The insistence to continue with the two nation theory as the cornerstone of Pakistan’s existence does not only suggest that the communal problem of the pre-Partition era continues to exist, but also implies that Pakistan’s creation has not resolved anything. If the purpose of the two nation theory was to achieve a separate homeland then wasn’t that objective achieved? Furthermore, it would also suggest that any minority within Pakistan would always have the potential to take recourse to its cultural, religious or ethnic identity in order to build its political constituency.

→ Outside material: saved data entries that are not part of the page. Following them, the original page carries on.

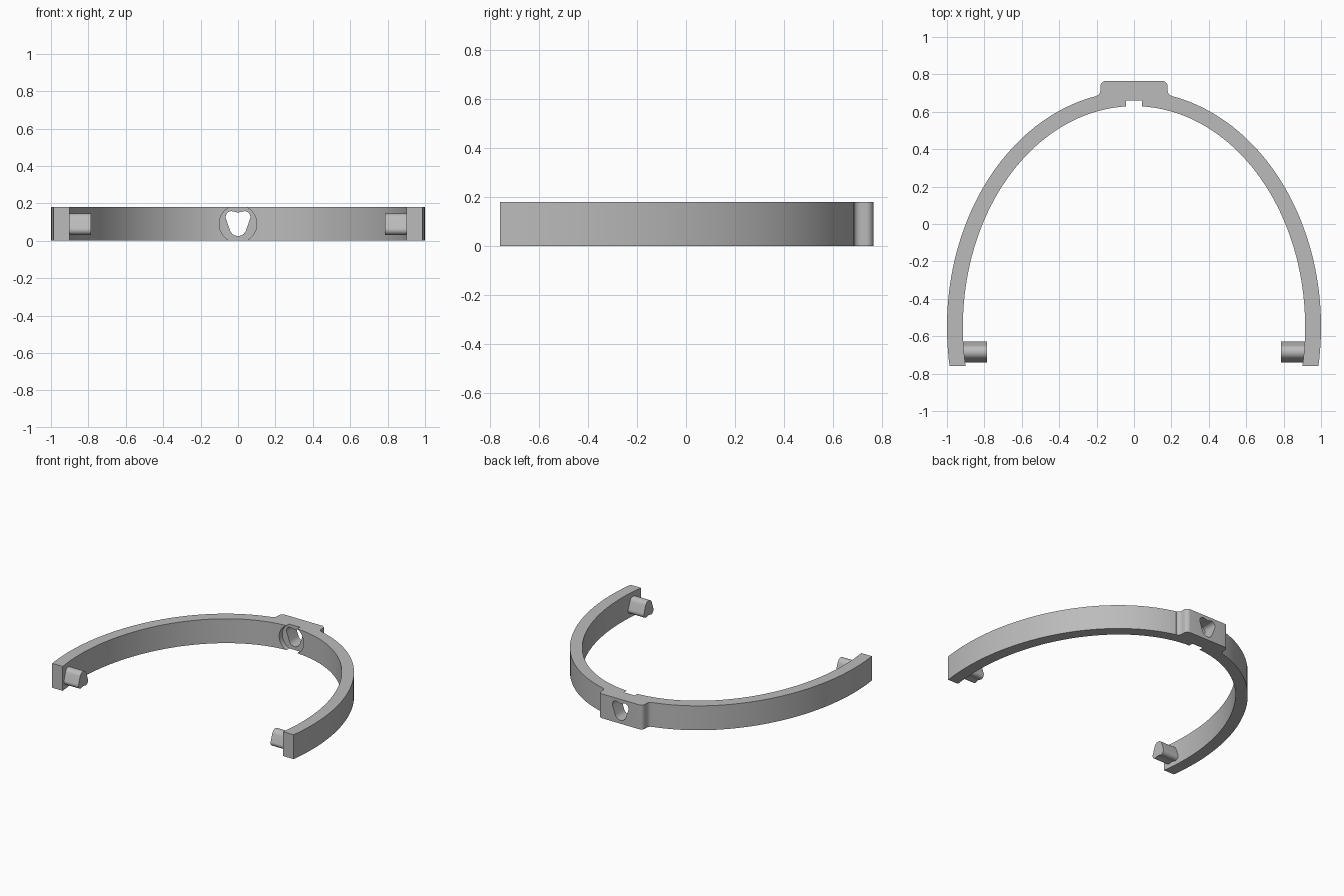
import bpy, bmesh
from math import sin, cos, radians, asin, acos, degrees
from mathutils import Vector

cube = bpy.data.objects.get("Cube")
if cube:
    bpy.data.objects.remove(cube, do_unlink=True)

HEIGHT = 0.18
MID = HEIGHT / 2
ARC_Y = -0.55      # centre line of the elliptical band
END_Y = -0.76      # front ends of the arms

grey = bpy.data.materials.new("plain grey")
grey.use_nodes = True
grey.diffuse_color = (0.5, 0.5, 0.5, 1)
grey.node_tree.nodes["Principled BSDF"].inputs["Base Color"].default_value = (0.5, 0.5, 0.5, 1)


def arc(cx, cy, rx, ry, start, end, steps):
    angles = [radians(start + (end - start) * i / steps) for i in range(steps + 1)]
    return [(cx + rx * cos(a), cy + ry * sin(a)) for a in angles]


def mirrored(points):
    return [(-x, y) for x, y in reversed(points)]


def prism(name, outline, place, depth):
    """Extrude a closed outline, placed in space by a function, along depth."""
    bm = bmesh.new()
    face = bm.faces.new([bm.verts.new(place(u, v)) for u, v in outline])
    cap = bmesh.ops.extrude_face_region(bm, geom=[face])
    moved = [g for g in cap["geom"] if isinstance(g, bmesh.types.BMVert)]
    bmesh.ops.translate(bm, verts=moved, vec=Vector(depth))
    bmesh.ops.recalc_face_normals(bm, faces=bm.faces)
    mesh = bpy.data.meshes.new(name)
    bm.to_mesh(mesh)
    bm.free()
    mesh.materials.append(grey)
    obj = bpy.data.objects.new(name, mesh)
    bpy.context.collection.objects.link(obj)
    return obj


def activate(obj):
    bpy.ops.object.select_all(action="DESELECT")
    obj.select_set(True)
    bpy.context.view_layer.objects.active = obj


def cut(target, cutter):
    cutter.hide_render = True
    mod = target.modifiers.new("cut", "BOOLEAN")
    mod.operation, mod.solver, mod.object = "DIFFERENCE", "EXACT", cutter
    activate(target)
    bpy.ops.object.modifier_apply(modifier=mod.name)
    bpy.data.objects.remove(cutter, do_unlink=True)


# Keyed outline: rounded bottom, two lobes and a shallow dent on top
right_half = (arc(0, -0.02, 0.045, 0.045, -90, -20, 8)
              + arc(0.035, 0.037, 0.031, 0.031, -20, 110, 14))
key = right_half + [(0, 0.06)] + mirrored(right_half)[:-1]

# Band with the raised pad at the back, as one plan outline
plate_x = 0.205
outer = arc(0, ARC_Y, 1.0, 1.26, degrees(asin((END_Y - ARC_Y) / 1.26)),
            degrees(acos(plate_x)), 48)
outer += arc(plate_x, 0.715, 0.025, 0.03, 270, 180, 8)
outer += arc(0.15, 0.735, 0.03, 0.03, 0, 90, 8)
inner = arc(0, ARC_Y, 0.915, 1.18, degrees(asin((END_Y - ARC_Y) / 1.18)), 90, 48)
plan = outer + mirrored(outer) + mirrored(inner)[::-1] + inner[::-1][1:]
band = prism("curved_band", plan, lambda x, y: (x, y, 0), (0, 0, HEIGHT))

# Round recess on the inside of the band, then the keyed through hole
recess = prism("recess_cutter", arc(0, 0, 0.1, 0.1, 0, 357, 119),
               lambda x, z: (x, 0.5, MID + z), (0, 0.16, 0))
cut(band, recess)
hole = prism("hole_cutter", key, lambda x, z: (x, 0.5, MID + z), (0, 0.4, 0))
cut(band, hole)

# Keyed pins pointing inward, dent downward
pins = [prism(name, key, lambda u, v, s=side: (s * 0.785, -0.685 + u * 0.86, MID - v * 0.86),
              (side * 0.155, 0, 0))
        for name, side in (("left_pin", 1), ("right_pin", -1))]

for obj in [band] + pins:
    activate(obj)
    bpy.ops.object.shade_smooth_by_angle(angle=radians(30))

And that did happen in 1971 in the form of Bengali nationalism. The creation of Bangladesh was not the demise of the two nation theory; it was, in fact, a successful reprisal of it. And the root cause for its reprisal was the same for Bengalis as it was for the Muslims of India – injustice. The two nation theory emerged in response to injustice. And if the two nation theory persists, it means that injustice thrives.

Jinnah was very clear in his vision for Pakistan. He never sold Islam to his followers. He certainly wanted the country to be guided by Islamic principles (that clearly allow for equal rights to all citizens). But he never wanted it to be a theocracy to be run by some mullahs asserting their right to rule under divine authority. He only wanted the Muslim majority areas to be converted into a separate state, which would obviously include non-Muslims.

A state is a territorial entity whose boundaries play a pivotal role in defining nationhood. In contrast, religion is a reality that transcends all local, national, ethnic and linguistic boundaries and brings into being a wider community of faith. It is time we realised this and moved on to the task of nation-building in a rational way.

Farhan Shah is a development professional based in Lahore.